Super Whiz’s mug was blue with SW stamped across it in red.
Valiant Vera’s mug had a cheerful flower pattern.
Housecat Woman’s mug had a striped tail for its handle.
Amazing Desmond’s mug had pepperoni shapes stuck all over it.
And there was a plain pink mug that was clearly meant for Maud.
‘Wow, Maud!’ said Ernie. ‘This is great!’
‘Why, these are all wonderful!’ exclaimed Valiant Vera. ‘Where did you get them, Maud?’
‘I made them,’ said Maud shyly. ‘My art class did pottery a couple of weeks ago.’
Housecat Woman, who had risen from her chair to see what all the fuss was about, sniffed at her mug appreciatively.
‘You really are a most remarkable sheep,’ said Super Whiz thoughtfully, examining his mug in wonder.
Amazing Desmond poured lemonade into each of the mugs, then said, ‘What about a toast then, eh, Whiz?’
For once, Super Whiz didn’t snap at Desmond. ‘Good idea,’ he said instead. He held up his mug and said, ‘To Ernie and Maud, the superheroes of tomorrow.’
‘To Ernie and Maud,’ the others repeated, holding their mugs aloft.
‘So have you decided who to write your school project on?’ Maud asked Ernie as they sipped their lemonade. ‘We certainly met some amazing heroes at the conference, like Stupendous Sue and Lion-hearted Lakmi.’
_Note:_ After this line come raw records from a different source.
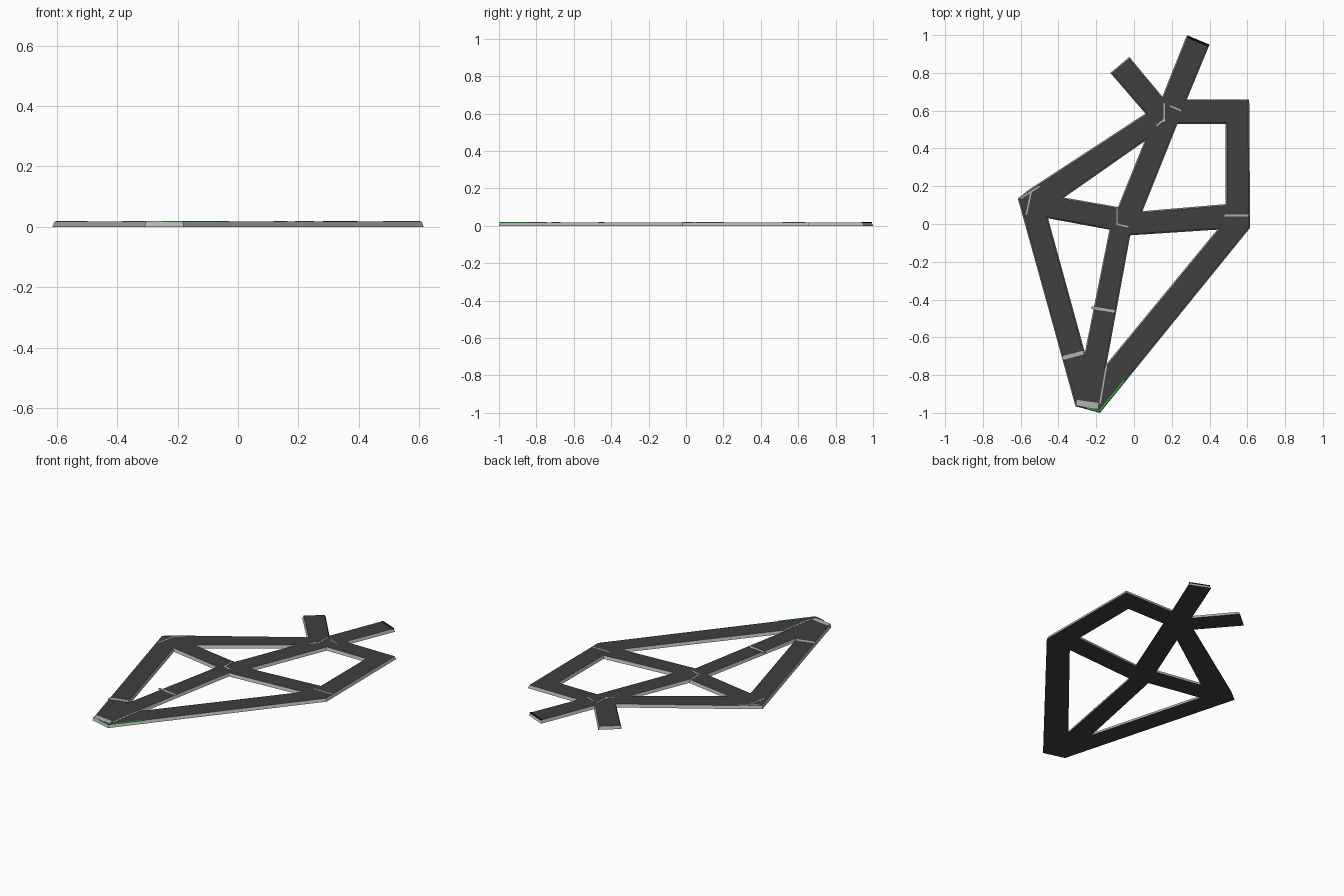
import bpy, bmesh
from mathutils import Vector
from mathutils.geometry import intersect_line_line_2d

if "Cube" in bpy.data.objects:
    bpy.data.objects.remove(bpy.data.objects["Cube"])

H = 0.018      # slab thickness
SLOPE = 0.007  # how far the kerb leans inwards


def material(name, rgb):
    m = bpy.data.materials.new(name)
    m.diffuse_color = (*rgb, 1)
    m.use_nodes = True
    m.node_tree.nodes["Principled BSDF"].inputs["Base Color"].default_value = m.diffuse_color
    return m


asphalt = material("asphalt", (0.05, 0.05, 0.05))
kerb = material("kerb", (0.45, 0.45, 0.45))
green = material("green_mark", (0.02, 0.5, 0.04))
black = material("black_mark", (0.003, 0.003, 0.003))


def add_object(name, bm, mats):
    me = bpy.data.meshes.new(name)
    bm.to_mesh(me)
    bm.free()
    for m in mats:
        me.materials.append(m)
    ob = bpy.data.objects.new(name, me)
    bpy.context.collection.objects.link(ob)
    return ob


def inset(pts, d):
    """Mitred offset to the right of a clockwise outline (inwards)."""
    out, n = [], len(pts)
    for i in range(n):
        a, b, c = (Vector(pts[(i + k) % n]) for k in (-1, 0, 1))
        u, v = (b - a).normalized(), (c - b).normalized()
        nu, nv = Vector((u.y, -u.x)), Vector((v.y, -v.x))
        out.append(b + (nu + nv) * d / (1 + nu.dot(nv)))
    return out


# Outer outline, clockwise
outer = [(0.28, 1.0), (0.40, 0.95), (0.28, 0.66), (0.61, 0.66), (0.615, -0.02),
         (-0.18, -1.0), (-0.31, -0.965), (-0.615, 0.135), (-0.56, 0.18),
         (0.06, 0.585), (-0.125, 0.80), (-0.025, 0.885), (0.15, 0.675)]
# Openings between the roads, counter-clockwise
holes = [
    [(0.485, 0.53), (0.23, 0.53), (0.045, 0.068), (0.485, 0.105)],
    [(-0.37, 0.14), (-0.085, 0.09), (0.055, 0.437)],
    [(-0.455, 0.03), (-0.26, -0.68), (-0.13, -0.03)],
    [(-0.02, -0.06), (-0.145, -0.74), (0.44, -0.03)],
]
outer.reverse()
outer = outer[::-1]

# Road network slab with sloping kerbs
bm = bmesh.new()
rings = {0: [], 1: []}
for loop in [outer] + holes:
    low = [bm.verts.new((x, y, 0)) for x, y in loop]
    high = [bm.verts.new((p.x, p.y, H)) for p in inset(loop, SLOPE)]
    n = len(loop)
    for i in range(n):
        j = (i + 1) % n
        f = bm.faces.new((low[j], low[i], high[i], high[j]))
        f.material_index = 1
    for k, ring in enumerate((low, high)):
        rings[k] += [bm.edges.get((ring[i], ring[(i + 1) % n])) for i in range(n)]
for k in (0, 1):
    bmesh.ops.triangle_fill(bm, edges=rings[k], use_beauty=True, use_dissolve=False,
                            normal=(0, 0, 1 if k else -1))
bmesh.ops.recalc_face_normals(bm, faces=bm.faces)
add_object("road_network", bm, [asphalt, kerb])


def strip(name, a, b, width, mat):
    """Thin flat line lying on the road surface."""
    a, b = Vector(a), Vector(b)
    d = (b - a).normalized() * width / 2
    s = Vector((-d.y, d.x))
    bm = bmesh.new()
    base = [bm.verts.new((p.x, p.y, H - 0.002)) for p in (a - s, b - s, b + s, a + s)]
    face = bm.faces.new(base)
    ext = bmesh.ops.extrude_face_region(bm, geom=[face])
    for v in ext["geom"]:
        if isinstance(v, bmesh.types.BMVert):
            v.co.z = H + 0.001
    bmesh.ops.recalc_face_normals(bm, faces=bm.faces)
    add_object(name, bm, [mat])


# Light joints where road pieces meet
joints = [((-0.225, -0.443), (-0.10, -0.463), 0.014), ((-0.38, -0.71), (-0.265, -0.68), 0.02),
          ((-0.305, -0.947), (-0.19, -0.963), 0.032), ((-0.18, -0.95), (-0.145, -0.745), 0.008),
          ((0.48, 0.045), (0.605, 0.045), 0.01), ((-0.57, 0.05), (-0.545, 0.17), 0.008),
          ((-0.60, 0.135), (-0.50, 0.20), 0.008), ((-0.09, 0.09), (-0.09, 0.0), 0.007),
          ((-0.095, 0.0), (-0.03, -0.015), 0.008), ((0.16, 0.64), (0.16, 0.54), 0.007),
          ((0.19, 0.625), (0.25, 0.60), 0.008), ((0.12, 0.52), (0.16, 0.555), 0.008)]
for i, (a, b, w) in enumerate(joints):
    strip(f"road_joint_{i + 1}", a, b, w, kerb)

# Coloured end marks
strip("green_edge_mark", (-0.18, -0.988), (-0.05, -0.828), 0.009, green)
strip("green_end_mark", (-0.25, -0.975), (-0.18, -0.992), 0.008, green)
strip("black_end_mark", (0.284, 0.99), (0.394, 0.944), 0.012, black)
‘I have decided,’ said Ernie. ‘But it’s not someone I met at the conference. It’s YOU, Maud.’
‘Me?’ Maud was momentarily speechless. ‘Me, Ernie? Really?’
‘Yes,’ said Ernie firmly. ‘The Daring Dynamo called you a hero, and he was right.’
‘Thanks, Ernie,’ said Maud sincerely. ‘And if you like, I could illustrate your project with a self-porpoise.’
‘That would be marvellous,’ said Ernie.
is the author of
Kisses for Daddy
Parsley Rabbit’s Book about Books.
She also works as an editor, and as the servant of a lazy cat. Frances likes travelling, cheese and ducks, and dislikes ferocious dogs and having cold feet. Although her natural superpower has not yet emerged, she did once rescue a horse from a fire.
has been a chicken all her life. She has illustrated several books for children, some of them quite terrifying. Her most frightening project so far was drawing the fearsome tiger for the Aussie Nibble
Tim & Tig.
Drawing the pictures for
Extraordinary Ernie & Marvellous Maud
sometimes caused her hand to tremble. This may explain many of the wobbles in her illustrations.
By the way, she is very impressed that Fearless Frances has rescued a horse.